■ EXERCISE
A complete and exact copy of the data below is required.
★ ★ ★
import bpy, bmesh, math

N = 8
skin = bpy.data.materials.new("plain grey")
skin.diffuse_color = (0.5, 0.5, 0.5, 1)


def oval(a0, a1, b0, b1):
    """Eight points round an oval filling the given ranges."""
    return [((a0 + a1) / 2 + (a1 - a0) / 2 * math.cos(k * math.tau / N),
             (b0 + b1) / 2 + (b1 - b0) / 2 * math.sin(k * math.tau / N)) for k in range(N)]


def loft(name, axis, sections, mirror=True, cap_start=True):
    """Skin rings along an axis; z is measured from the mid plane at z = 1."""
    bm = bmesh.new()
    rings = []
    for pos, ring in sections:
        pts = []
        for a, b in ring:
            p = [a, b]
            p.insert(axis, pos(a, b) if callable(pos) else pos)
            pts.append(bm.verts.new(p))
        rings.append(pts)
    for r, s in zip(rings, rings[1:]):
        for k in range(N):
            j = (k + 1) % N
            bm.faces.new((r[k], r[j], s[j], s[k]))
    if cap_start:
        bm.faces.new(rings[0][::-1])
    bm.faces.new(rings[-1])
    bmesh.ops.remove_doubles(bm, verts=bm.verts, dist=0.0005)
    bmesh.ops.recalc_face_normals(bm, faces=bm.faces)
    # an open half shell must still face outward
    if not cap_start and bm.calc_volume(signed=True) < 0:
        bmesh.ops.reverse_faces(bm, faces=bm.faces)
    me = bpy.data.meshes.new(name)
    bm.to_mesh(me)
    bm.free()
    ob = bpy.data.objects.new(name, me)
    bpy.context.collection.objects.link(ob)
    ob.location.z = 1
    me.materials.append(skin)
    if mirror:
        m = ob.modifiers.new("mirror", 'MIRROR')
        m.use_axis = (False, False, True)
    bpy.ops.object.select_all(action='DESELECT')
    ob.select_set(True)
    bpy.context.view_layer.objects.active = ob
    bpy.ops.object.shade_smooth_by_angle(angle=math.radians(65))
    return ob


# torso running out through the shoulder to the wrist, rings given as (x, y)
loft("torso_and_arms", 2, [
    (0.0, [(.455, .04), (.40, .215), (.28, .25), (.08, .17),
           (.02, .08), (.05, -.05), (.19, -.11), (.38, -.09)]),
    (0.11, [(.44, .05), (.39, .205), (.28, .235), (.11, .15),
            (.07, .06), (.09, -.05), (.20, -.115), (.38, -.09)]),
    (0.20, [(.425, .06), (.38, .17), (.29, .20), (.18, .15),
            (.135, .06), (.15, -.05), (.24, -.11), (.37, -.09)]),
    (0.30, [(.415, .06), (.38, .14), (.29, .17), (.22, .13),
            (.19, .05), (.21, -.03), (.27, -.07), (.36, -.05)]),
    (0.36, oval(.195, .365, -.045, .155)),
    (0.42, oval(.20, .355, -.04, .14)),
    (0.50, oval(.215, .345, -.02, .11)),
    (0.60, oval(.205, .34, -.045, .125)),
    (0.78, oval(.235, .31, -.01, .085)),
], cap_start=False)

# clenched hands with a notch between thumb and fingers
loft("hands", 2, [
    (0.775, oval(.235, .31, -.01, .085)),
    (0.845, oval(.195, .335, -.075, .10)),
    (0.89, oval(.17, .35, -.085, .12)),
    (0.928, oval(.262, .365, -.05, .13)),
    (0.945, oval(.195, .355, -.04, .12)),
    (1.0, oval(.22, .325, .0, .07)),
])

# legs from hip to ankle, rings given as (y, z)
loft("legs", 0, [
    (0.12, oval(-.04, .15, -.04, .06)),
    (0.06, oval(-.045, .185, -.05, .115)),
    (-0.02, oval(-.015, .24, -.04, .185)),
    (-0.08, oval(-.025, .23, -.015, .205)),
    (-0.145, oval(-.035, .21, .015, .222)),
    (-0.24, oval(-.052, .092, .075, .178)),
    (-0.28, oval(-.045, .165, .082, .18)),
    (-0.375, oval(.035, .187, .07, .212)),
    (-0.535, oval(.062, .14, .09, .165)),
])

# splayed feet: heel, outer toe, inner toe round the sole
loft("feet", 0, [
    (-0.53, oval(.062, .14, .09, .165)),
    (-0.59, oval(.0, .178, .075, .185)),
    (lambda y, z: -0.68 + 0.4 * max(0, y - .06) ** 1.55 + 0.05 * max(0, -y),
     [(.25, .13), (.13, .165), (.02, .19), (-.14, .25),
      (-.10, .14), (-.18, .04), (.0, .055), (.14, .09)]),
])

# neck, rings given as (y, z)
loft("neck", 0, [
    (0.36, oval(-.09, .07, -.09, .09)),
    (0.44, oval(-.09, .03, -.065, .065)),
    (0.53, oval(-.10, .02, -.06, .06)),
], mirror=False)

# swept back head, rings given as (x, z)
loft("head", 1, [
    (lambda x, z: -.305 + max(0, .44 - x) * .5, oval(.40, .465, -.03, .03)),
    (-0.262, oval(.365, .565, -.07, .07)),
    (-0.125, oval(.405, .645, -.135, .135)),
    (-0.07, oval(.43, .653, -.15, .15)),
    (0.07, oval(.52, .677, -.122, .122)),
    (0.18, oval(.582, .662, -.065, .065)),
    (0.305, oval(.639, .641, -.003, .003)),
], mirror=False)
★ ★ ★
■ RESPONSE BOX
import bpy, bmesh, math

N = 8
skin = bpy.data.materials.new("plain grey")
skin.diffuse_color = (0.5, 0.5, 0.5, 1)


def oval(a0, a1, b0, b1):
    """Eight points round an oval filling the given ranges."""
    return [((a0 + a1) / 2 + (a1 - a0) / 2 * math.cos(k * math.tau / N),
             (b0 + b1) / 2 + (b1 - b0) / 2 * math.sin(k * math.tau / N)) for k in range(N)]


def loft(name, axis, sections, mirror=True, cap_start=True):
    """Skin rings along an axis; z is measured from the mid plane at z = 1."""
    bm = bmesh.new()
    rings = []
    for pos, ring in sections:
        pts = []
        for a, b in ring:
            p = [a, b]
            p.insert(axis, pos(a, b) if callable(pos) else pos)
            pts.append(bm.verts.new(p))
        rings.append(pts)
    for r, s in zip(rings, rings[1:]):
        for k in range(N):
            j = (k + 1) % N
            bm.faces.new((r[k], r[j], s[j], s[k]))
    if cap_start:
        bm.faces.new(rings[0][::-1])
    bm.faces.new(rings[-1])
    bmesh.ops.remove_doubles(bm, verts=bm.verts, dist=0.0005)
    bmesh.ops.recalc_face_normals(bm, faces=bm.faces)
    # an open half shell must still face outward
    if not cap_start and bm.calc_volume(signed=True) < 0:
        bmesh.ops.reverse_faces(bm, faces=bm.faces)
    me = bpy.data.meshes.new(name)
    bm.to_mesh(me)
    bm.free()
    ob = bpy.data.objects.new(name, me)
    bpy.context.collection.objects.link(ob)
    ob.location.z = 1
    me.materials.append(skin)
    if mirror:
        m = ob.modifiers.new("mirror", 'MIRROR')
        m.use_axis = (False, False, True)
    bpy.ops.object.select_all(action='DESELECT')
    ob.select_set(True)
    bpy.context.view_layer.objects.active = ob
    bpy.ops.object.shade_smooth_by_angle(angle=math.radians(65))
    return ob


# torso running out through the shoulder to the wrist, rings given as (x, y)
loft("torso_and_arms", 2, [
    (0.0, [(.455, .04), (.40, .215), (.28, .25), (.08, .17),
           (.02, .08), (.05, -.05), (.19, -.11), (.38, -.09)]),
    (0.11, [(.44, .05), (.39, .205), (.28, .235), (.11, .15),
            (.07, .06), (.09, -.05), (.20, -.115), (.38, -.09)]),
    (0.20, [(.425, .06), (.38, .17), (.29, .20), (.18, .15),
            (.135, .06), (.15, -.05), (.24, -.11), (.37, -.09)]),
    (0.30, [(.415, .06), (.38, .14), (.29, .17), (.22, .13),
            (.19, .05), (.21, -.03), (.27, -.07), (.36, -.05)]),
    (0.36, oval(.195, .365, -.045, .155)),
    (0.42, oval(.20, .355, -.04, .14)),
    (0.50, oval(.215, .345, -.02, .11)),
    (0.60, oval(.205, .34, -.045, .125)),
    (0.78, oval(.235, .31, -.01, .085)),
], cap_start=False)

# clenched hands with a notch between thumb and fingers
loft("hands", 2, [
    (0.775, oval(.235, .31, -.01, .085)),
    (0.845, oval(.195, .335, -.075, .10)),
    (0.89, oval(.17, .35, -.085, .12)),
    (0.928, oval(.262, .365, -.05, .13)),
    (0.945, oval(.195, .355, -.04, .12)),
    (1.0, oval(.22, .325, .0, .07)),
])

# legs from hip to ankle, rings given as (y, z)
loft("legs", 0, [
    (0.12, oval(-.04, .15, -.04, .06)),
    (0.06, oval(-.045, .185, -.05, .115)),
    (-0.02, oval(-.015, .24, -.04, .185)),
    (-0.08, oval(-.025, .23, -.015, .205)),
    (-0.145, oval(-.035, .21, .015, .222)),
    (-0.24, oval(-.052, .092, .075, .178)),
    (-0.28, oval(-.045, .165, .082, .18)),
    (-0.375, oval(.035, .187, .07, .212)),
    (-0.535, oval(.062, .14, .09, .165)),
])

# splayed feet: heel, outer toe, inner toe round the sole
loft("feet", 0, [
    (-0.53, oval(.062, .14, .09, .165)),
    (-0.59, oval(.0, .178, .075, .185)),
    (lambda y, z: -0.68 + 0.4 * max(0, y - .06) ** 1.55 + 0.05 * max(0, -y),
     [(.25, .13), (.13, .165), (.02, .19), (-.14, .25),
      (-.10, .14), (-.18, .04), (.0, .055), (.14, .09)]),
])

# neck, rings given as (y, z)
loft("neck", 0, [
    (0.36, oval(-.09, .07, -.09, .09)),
    (0.44, oval(-.09, .03, -.065, .065)),
    (0.53, oval(-.10, .02, -.06, .06)),
], mirror=False)

# swept back head, rings given as (x, z)
loft("head", 1, [
    (lambda x, z: -.305 + max(0, .44 - x) * .5, oval(.40, .465, -.03, .03)),
    (-0.262, oval(.365, .565, -.07, .07)),
    (-0.125, oval(.405, .645, -.135, .135)),
    (-0.07, oval(.43, .653, -.15, .15)),
    (0.07, oval(.52, .677, -.122, .122)),
    (0.18, oval(.582, .662, -.065, .065)),
    (0.305, oval(.639, .641, -.003, .003)),
], mirror=False)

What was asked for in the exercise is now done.